__DATASET ENTRIES__
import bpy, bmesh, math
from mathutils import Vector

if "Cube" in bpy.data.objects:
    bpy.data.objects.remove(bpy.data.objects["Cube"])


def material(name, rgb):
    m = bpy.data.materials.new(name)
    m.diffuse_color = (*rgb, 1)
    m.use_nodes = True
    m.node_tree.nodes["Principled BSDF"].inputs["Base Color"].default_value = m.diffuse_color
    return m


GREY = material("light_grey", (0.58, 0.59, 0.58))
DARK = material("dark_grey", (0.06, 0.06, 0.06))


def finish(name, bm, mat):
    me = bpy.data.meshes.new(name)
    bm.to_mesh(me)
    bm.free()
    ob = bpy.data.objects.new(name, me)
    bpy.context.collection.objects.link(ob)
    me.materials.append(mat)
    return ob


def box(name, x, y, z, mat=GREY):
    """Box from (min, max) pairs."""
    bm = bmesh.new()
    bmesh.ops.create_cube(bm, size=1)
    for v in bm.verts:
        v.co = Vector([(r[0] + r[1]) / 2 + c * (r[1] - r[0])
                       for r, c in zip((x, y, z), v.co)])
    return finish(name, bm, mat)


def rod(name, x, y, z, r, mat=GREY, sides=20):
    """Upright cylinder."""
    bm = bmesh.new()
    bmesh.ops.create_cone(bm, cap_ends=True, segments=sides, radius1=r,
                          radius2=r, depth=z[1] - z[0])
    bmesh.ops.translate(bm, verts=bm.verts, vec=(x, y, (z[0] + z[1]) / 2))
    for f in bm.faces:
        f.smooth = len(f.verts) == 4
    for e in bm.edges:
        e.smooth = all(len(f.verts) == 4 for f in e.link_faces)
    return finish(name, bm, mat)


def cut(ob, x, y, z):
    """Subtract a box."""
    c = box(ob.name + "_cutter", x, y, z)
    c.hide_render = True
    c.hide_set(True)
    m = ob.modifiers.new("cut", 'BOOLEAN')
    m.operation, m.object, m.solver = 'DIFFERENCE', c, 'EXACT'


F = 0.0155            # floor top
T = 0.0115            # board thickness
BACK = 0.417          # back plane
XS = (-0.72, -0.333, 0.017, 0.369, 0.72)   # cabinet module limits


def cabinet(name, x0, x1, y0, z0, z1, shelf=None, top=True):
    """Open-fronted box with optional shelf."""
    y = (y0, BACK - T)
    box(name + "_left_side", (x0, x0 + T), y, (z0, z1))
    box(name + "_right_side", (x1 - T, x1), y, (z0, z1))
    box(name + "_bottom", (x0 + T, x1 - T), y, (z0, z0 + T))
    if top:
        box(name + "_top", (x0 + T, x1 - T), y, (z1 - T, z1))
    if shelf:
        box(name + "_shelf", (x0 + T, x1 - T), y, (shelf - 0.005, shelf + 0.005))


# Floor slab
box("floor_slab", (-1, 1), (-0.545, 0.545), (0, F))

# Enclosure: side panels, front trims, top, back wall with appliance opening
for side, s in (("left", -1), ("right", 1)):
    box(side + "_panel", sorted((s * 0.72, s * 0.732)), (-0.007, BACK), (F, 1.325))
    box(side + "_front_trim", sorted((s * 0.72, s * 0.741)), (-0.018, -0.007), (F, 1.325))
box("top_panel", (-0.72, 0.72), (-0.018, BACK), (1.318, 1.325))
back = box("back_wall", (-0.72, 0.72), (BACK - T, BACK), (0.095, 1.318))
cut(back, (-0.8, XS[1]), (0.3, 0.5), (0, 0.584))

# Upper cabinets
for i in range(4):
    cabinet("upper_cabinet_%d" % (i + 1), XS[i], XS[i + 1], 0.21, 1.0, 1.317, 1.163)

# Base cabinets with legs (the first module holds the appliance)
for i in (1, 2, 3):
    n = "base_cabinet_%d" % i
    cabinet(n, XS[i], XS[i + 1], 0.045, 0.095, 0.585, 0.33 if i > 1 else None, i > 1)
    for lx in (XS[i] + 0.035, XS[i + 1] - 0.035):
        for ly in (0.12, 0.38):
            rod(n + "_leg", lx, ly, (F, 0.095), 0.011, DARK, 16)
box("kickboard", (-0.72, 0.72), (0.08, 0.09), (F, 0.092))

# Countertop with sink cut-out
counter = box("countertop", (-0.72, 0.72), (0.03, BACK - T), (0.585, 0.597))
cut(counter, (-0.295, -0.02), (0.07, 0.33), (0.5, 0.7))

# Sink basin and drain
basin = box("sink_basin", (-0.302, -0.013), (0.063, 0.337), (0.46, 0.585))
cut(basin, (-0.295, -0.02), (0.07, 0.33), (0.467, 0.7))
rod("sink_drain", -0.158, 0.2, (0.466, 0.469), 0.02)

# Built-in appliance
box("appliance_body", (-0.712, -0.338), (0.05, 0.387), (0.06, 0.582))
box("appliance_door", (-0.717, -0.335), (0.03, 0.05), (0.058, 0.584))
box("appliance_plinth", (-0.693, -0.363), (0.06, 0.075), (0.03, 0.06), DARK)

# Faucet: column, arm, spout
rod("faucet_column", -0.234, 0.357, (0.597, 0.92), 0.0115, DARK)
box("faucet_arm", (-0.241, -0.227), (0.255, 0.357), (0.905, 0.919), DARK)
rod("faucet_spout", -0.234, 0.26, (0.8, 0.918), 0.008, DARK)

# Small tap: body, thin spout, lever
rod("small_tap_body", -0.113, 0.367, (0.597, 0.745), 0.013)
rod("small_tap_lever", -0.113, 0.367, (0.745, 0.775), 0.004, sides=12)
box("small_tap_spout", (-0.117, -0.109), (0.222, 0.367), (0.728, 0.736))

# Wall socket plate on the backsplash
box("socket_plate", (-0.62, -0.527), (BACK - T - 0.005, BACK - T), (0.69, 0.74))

__YOUR TASK__
Would you filter the entries above and keep each line that has the word "True"?

__RESPONSE TO THIS TASK__
    m.use_nodes = True
    bmesh.ops.create_cone(bm, cap_ends=True, segments=sides, radius1=r,
    c.hide_render = True
    c.hide_set(True)
def cabinet(name, x0, x1, y0, z0, z1, shelf=None, top=True):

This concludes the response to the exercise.